But what do you do if the other side refuses to play by the traditional rules? What if they are already using tactics that push far beyond the intent of congressional rules to impose their will? If one side is ignoring the traditional rules of engagement and hiding behind trees rather than marching in straight battle lines, is it okay to do so yourself? If the other side tortures, does that mean you should?

For torture, the answer is no, but in this case I think the answer is different. The Republicans will not play by fair rules of engagement, and worse they have taken members of the public hostage as a way to win/influence the battle (Saddam’s human umbrellas come to mind). If we don’t get our way, we’ll crash the economy and hurt people—the threat is clear.
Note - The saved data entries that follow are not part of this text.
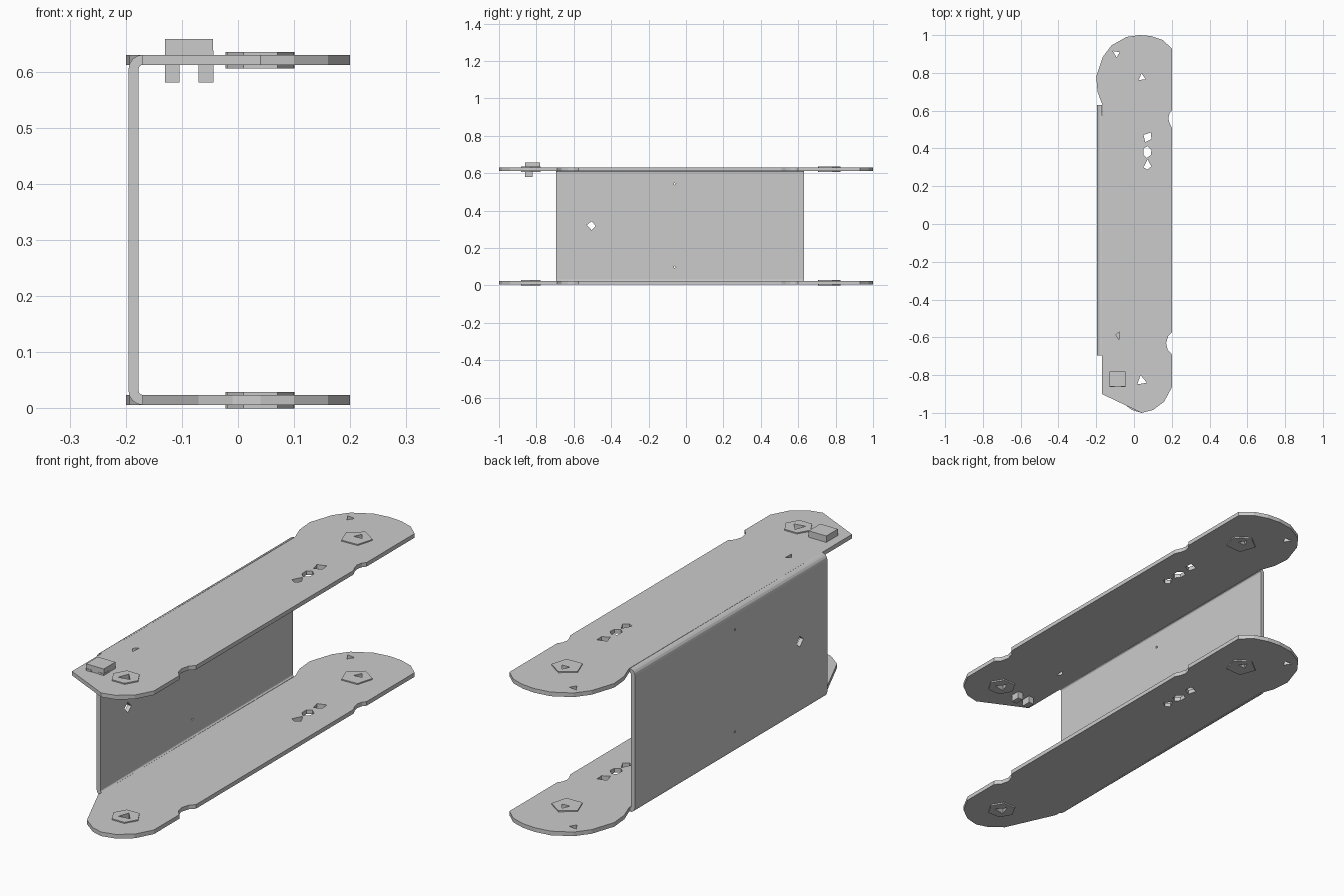
import bpy, bmesh
from math import sin, cos, pi, radians

if "Cube" in bpy.data.objects:
    bpy.data.objects.remove(bpy.data.objects["Cube"])


def prism(name, pts, lo, hi, axis='Z'):
    """Extrude a closed 2D outline between lo and hi along an axis."""
    place = {'Z': lambda a, b, h: (a, b, h),
             'Y': lambda a, b, h: (a, h, b),
             'X': lambda a, b, h: (h, a, b)}[axis]
    bm = bmesh.new()
    face = bm.faces.new([bm.verts.new(place(a, b, lo)) for a, b in pts])
    ext = bmesh.ops.extrude_face_region(bm, geom=[face])
    base, top = place(0, 0, lo), place(0, 0, hi)
    bmesh.ops.translate(bm, vec=[t - b for t, b in zip(top, base)],
                        verts=[g for g in ext['geom'] if isinstance(g, bmesh.types.BMVert)])
    bmesh.ops.recalc_face_normals(bm, faces=bm.faces)
    me = bpy.data.meshes.new(name)
    bm.to_mesh(me)
    bm.free()
    ob = bpy.data.objects.new(name, me)
    bpy.context.collection.objects.link(ob)
    return ob


def ngon(cx, cy, r, n, turn=0):
    return [(cx + r * cos(2 * pi * i / n + radians(turn)),
             cy + r * sin(2 * pi * i / n + radians(turn))) for i in range(n)]


def cut(ob, shapes, lo, hi, axis='Z'):
    """Punch each 2D shape through an object."""
    for s in shapes:
        tool = prism("hole_cutter", s, lo, hi, axis)
        mod = ob.modifiers.new("hole", 'BOOLEAN')
        mod.operation, mod.solver, mod.object = 'DIFFERENCE', 'EXACT', tool
        bpy.context.view_layer.objects.active = ob
        bpy.ops.object.modifier_apply(modifier=mod.name)
        bpy.data.objects.remove(tool)


# Plate outline: shared right side and rear end, different front left corners
right_and_rear = [
    (0.04, -1.0), (0.10, -0.985), (0.16, -0.94), (0.2, -0.865),
    (0.2, -0.69), (0.178, -0.665), (0.17, -0.63), (0.18, -0.595), (0.2, -0.575),
    (0.2, 0.51), (0.188, 0.535), (0.182, 0.56), (0.188, 0.585), (0.2, 0.60),
    (0.2, 0.93), (0.15, 0.975), (0.09, 0.995), (0.03, 1.0), (-0.04, 0.99),
    (-0.12, 0.945), (-0.165, 0.885), (-0.2, 0.78), (-0.193, 0.70), (-0.168, 0.632)]
front_upper = [(-0.17, -0.695), (-0.17, -0.9)]
front_lower = [(-0.17, -0.72), (-0.07, -0.94), (-0.01, -0.985)]

# Holes through the plates
rear_hole = ngon(0.042, 0.775, 0.022, 3, 95)
front_hole = ngon(0.04, -0.83, 0.03, 3, 100)
holes = [
    [(-0.112, 0.915), (-0.075, 0.91), (-0.092, 0.882)],
    [(0.05, 0.472), (0.09, 0.485), (0.092, 0.45), (0.06, 0.433)],
    [(0.05, 0.40), (0.07, 0.412), (0.092, 0.392), (0.09, 0.365), (0.068, 0.35), (0.05, 0.368)],
    [(0.05, 0.30), (0.072, 0.342), (0.092, 0.305), (0.07, 0.288)]]
slot = [(-0.097, -0.587), (-0.077, -0.57), (-0.08, -0.612)]

for level, z, front, extra in (("lower", 0.008, front_lower, []),
                               ("upper", 0.614, front_upper, [slot])):
    plate = prism(level + "_plate", right_and_rear + front, z, z + 0.018)
    cut(plate, holes + extra + [ngon(0.04, 0.76, 0.045, 5, 20),
                                ngon(0.04, -0.83, 0.045, 6)], z - 0.05, z + 0.07)
    # Pivot bushings standing slightly proud of both plate faces
    for end, outline, hole in (("rear", ngon(0.04, 0.76, 0.065, 5, 20), rear_hole),
                               ("front", ngon(0.04, -0.83, 0.06, 6), front_hole)):
        bush = prism(f"{level}_{end}_bushing", outline, z - 0.006, z + 0.023)
        cut(bush, [hole], z - 0.05, z + 0.07)

# Side web with rolled bends joining the two plates
def bend(cz, r, a0, a1):
    return [(-0.170 + r * cos(radians(a0 + (a1 - a0) * i / 4)),
             cz + r * sin(radians(a0 + (a1 - a0) * i / 4))) for i in range(5)]

profile = (bend(0.607, 0.025, 90, 180) + bend(0.033, 0.025, 180, 270)
           + bend(0.033, 0.007, 270, 180) + bend(0.607, 0.007, 180, 90))
web = prism("side_web", profile, -0.695, 0.63, 'Y')
cut(web, [[(-0.53, 0.325), (-0.505, 0.345), (-0.482, 0.32), (-0.505, 0.298)],
          ngon(-0.06, 0.10, 0.007, 3), ngon(-0.06, 0.545, 0.007, 3)], -0.25, -0.1, 'X')

# Clip: cap on the upper plate and two legs below it
def box(name, x0, x1, y0, y1, z0, z1):
    return prism(name, [(x0, y0), (x1, y0), (x1, y1), (x0, y1)], z0, z1)

box("clip_cap", -0.13, -0.045, -0.86, -0.78, 0.632, 0.66)
for side, x in (("left", -0.13), ("right", -0.07)):
    box(f"clip_{side}_leg", x, x + 0.026, -0.862, -0.82, 0.583, 0.64)

# Rest the lowest bushing face on the ground
for ob in bpy.context.collection.objects:
    ob.location.z -= 0.002
bpy.context.view_layer.update()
Obama, in his role of leader of all, not just Democrats, has chosen to, in effect, pay the ransom by giving in on key issues. But if the hostages can be freed another way, one that avoids giving in to the hostage-takers, it ought to be considered.

So perhaps it’s okay to match ridiculous tactics with ridiculous responses. Mint the coin, but make absolutely sure the public knows that it is only being done because the other side refuses to play fair, refuses to play by the explicit and implicit rules of political engagement. That’s key to winning the battle for public. Putting John Boehner’s face on the coin, as Paul Krugman suggested this morning, would certainly be a step in that direction.